- **Records to use**
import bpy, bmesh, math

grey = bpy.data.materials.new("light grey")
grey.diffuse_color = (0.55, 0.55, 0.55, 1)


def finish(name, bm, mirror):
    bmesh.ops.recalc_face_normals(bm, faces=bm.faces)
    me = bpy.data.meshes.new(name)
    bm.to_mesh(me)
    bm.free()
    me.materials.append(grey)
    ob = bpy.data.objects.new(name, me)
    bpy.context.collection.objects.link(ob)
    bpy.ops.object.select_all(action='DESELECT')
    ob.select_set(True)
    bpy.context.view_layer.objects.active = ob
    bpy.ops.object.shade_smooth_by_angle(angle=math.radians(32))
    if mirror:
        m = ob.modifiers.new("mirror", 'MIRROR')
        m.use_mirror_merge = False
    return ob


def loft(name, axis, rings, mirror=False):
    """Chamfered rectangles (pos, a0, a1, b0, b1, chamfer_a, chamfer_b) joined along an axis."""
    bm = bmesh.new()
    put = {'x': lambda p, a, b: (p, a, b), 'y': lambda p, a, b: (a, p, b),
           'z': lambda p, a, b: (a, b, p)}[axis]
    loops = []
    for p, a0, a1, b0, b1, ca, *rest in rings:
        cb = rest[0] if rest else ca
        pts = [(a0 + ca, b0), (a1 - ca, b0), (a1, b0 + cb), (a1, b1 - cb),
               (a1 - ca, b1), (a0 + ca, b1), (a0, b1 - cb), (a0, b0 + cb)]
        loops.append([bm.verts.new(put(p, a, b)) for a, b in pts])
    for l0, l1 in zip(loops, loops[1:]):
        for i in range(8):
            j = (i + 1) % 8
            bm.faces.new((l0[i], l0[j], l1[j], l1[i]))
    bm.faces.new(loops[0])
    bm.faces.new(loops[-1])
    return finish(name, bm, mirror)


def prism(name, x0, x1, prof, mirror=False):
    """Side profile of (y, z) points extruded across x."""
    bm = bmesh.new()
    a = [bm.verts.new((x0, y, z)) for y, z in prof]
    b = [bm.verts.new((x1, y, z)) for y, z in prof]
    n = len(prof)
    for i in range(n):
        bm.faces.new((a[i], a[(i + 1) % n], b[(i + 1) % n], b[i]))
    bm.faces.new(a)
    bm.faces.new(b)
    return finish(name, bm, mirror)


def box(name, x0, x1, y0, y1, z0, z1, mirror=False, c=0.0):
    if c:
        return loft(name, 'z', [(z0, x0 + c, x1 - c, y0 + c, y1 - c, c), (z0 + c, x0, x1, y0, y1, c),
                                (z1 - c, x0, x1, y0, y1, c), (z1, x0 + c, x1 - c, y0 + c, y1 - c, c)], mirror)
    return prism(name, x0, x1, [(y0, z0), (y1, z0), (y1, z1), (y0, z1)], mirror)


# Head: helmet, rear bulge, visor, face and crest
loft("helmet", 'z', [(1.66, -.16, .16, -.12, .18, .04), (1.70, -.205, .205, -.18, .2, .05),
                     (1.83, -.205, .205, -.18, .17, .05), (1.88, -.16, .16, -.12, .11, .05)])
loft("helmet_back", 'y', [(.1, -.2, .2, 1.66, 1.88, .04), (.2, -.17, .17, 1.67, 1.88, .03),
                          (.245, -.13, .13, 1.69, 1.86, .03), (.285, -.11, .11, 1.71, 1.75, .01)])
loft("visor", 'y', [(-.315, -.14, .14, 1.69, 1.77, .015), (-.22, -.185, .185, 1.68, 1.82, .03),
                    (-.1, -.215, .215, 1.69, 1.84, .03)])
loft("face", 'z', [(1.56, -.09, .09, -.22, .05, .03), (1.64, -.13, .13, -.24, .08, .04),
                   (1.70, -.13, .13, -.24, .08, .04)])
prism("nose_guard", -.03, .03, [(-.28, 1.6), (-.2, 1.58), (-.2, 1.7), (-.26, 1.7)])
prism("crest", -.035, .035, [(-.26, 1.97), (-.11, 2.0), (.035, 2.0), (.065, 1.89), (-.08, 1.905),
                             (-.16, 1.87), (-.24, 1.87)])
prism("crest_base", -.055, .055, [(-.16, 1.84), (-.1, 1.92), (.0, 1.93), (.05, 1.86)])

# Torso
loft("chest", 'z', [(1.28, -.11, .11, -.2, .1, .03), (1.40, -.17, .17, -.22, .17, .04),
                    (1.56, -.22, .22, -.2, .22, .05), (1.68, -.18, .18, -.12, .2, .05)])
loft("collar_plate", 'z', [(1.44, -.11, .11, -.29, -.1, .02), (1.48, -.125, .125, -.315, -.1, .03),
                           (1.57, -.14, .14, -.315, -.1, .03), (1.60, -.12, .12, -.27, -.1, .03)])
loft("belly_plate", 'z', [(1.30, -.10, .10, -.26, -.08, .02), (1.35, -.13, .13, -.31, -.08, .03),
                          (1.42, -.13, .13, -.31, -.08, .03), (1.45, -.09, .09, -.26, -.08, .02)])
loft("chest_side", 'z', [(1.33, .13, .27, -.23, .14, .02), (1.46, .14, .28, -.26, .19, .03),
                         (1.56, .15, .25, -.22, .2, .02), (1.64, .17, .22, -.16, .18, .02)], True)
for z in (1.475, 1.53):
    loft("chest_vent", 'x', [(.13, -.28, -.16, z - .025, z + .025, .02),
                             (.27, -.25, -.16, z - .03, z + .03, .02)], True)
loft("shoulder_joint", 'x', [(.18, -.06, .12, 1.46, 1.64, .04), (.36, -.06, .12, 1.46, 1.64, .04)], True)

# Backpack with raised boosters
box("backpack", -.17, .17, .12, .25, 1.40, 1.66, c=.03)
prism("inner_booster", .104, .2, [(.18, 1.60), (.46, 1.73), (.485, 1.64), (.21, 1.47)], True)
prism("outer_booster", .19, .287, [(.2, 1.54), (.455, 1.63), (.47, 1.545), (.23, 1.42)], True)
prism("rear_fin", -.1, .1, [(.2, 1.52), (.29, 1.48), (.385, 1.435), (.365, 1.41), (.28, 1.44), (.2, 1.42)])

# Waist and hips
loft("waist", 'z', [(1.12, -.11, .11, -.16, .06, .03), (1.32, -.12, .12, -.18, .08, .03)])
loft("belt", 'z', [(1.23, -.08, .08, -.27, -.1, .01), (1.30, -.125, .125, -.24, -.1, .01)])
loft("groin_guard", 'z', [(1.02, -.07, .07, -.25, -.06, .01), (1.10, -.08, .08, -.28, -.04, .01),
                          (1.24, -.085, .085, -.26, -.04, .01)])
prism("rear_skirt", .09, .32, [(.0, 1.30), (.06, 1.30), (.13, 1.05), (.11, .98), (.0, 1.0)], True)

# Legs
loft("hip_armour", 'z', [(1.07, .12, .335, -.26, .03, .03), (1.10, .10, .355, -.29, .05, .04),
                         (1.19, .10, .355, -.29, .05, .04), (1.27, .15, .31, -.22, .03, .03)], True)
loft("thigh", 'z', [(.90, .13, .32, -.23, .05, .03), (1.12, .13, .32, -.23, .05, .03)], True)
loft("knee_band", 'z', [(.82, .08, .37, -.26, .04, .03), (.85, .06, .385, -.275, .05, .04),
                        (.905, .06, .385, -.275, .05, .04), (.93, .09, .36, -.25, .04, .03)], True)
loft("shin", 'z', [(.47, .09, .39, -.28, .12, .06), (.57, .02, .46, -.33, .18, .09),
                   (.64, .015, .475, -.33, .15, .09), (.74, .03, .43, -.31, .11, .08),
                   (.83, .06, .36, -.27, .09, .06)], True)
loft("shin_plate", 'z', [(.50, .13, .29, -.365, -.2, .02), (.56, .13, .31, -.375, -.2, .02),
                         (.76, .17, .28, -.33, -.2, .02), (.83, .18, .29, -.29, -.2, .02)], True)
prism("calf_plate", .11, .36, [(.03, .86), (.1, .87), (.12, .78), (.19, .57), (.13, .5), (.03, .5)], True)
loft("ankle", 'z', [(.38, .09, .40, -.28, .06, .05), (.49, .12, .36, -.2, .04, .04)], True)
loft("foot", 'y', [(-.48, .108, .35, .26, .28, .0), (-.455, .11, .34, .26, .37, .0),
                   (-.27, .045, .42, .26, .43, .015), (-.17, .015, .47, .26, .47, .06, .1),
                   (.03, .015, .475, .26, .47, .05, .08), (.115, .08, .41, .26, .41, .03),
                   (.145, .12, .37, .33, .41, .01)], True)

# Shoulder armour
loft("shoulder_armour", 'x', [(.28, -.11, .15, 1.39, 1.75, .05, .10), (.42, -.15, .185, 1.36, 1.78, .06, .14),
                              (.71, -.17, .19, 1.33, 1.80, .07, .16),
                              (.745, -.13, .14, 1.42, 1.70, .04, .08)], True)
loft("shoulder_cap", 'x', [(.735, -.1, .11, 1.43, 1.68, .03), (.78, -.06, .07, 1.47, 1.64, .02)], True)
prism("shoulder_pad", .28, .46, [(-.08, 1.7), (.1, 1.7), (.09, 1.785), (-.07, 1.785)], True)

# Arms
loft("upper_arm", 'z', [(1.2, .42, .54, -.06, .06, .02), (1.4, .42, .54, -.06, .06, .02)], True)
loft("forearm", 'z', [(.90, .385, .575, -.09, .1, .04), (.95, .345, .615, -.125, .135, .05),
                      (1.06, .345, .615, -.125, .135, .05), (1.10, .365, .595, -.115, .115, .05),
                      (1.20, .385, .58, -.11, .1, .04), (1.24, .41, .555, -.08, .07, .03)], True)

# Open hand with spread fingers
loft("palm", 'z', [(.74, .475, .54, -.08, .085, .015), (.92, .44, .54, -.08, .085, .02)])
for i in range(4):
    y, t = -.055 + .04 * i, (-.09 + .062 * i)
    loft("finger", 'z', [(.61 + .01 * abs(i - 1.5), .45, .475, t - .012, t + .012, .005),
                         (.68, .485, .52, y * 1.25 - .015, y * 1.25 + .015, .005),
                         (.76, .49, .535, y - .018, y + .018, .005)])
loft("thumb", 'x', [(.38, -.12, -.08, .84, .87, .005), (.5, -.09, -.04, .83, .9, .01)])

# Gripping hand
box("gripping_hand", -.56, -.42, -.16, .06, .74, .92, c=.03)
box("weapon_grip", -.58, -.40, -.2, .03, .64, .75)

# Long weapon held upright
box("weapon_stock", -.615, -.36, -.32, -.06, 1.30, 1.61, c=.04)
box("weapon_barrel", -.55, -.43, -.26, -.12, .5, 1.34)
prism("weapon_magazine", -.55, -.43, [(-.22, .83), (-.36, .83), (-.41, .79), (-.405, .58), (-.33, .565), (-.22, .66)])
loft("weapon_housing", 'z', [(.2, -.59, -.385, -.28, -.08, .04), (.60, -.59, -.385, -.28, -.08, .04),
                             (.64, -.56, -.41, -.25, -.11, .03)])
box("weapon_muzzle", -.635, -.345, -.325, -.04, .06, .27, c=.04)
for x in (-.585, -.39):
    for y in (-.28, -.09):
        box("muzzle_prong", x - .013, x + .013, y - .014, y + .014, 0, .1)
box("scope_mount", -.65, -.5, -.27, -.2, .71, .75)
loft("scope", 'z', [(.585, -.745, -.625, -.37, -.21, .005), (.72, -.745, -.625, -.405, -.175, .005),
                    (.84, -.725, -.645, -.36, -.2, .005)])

- **Activity**
Give back exactly the lines above starting at the line where "# Waist and hips" appears and ending at the line where "-.23, .05, .03)], True)" appears, both included, with no other lines.

- **Result**
# Waist and hips
loft("waist", 'z', [(1.12, -.11, .11, -.16, .06, .03), (1.32, -.12, .12, -.18, .08, .03)])
loft("belt", 'z', [(1.23, -.08, .08, -.27, -.1, .01), (1.30, -.125, .125, -.24, -.1, .01)])
loft("groin_guard", 'z', [(1.02, -.07, .07, -.25, -.06, .01), (1.10, -.08, .08, -.28, -.04, .01),
                          (1.24, -.085, .085, -.26, -.04, .01)])
prism("rear_skirt", .09, .32, [(.0, 1.30), (.06, 1.30), (.13, 1.05), (.11, .98), (.0, 1.0)], True)

# Legs
loft("hip_armour", 'z', [(1.07, .12, .335, -.26, .03, .03), (1.10, .10, .355, -.29, .05, .04),
                         (1.19, .10, .355, -.29, .05, .04), (1.27, .15, .31, -.22, .03, .03)], True)
loft("thigh", 'z', [(.90, .13, .32, -.23, .05, .03), (1.12, .13, .32, -.23, .05, .03)], True)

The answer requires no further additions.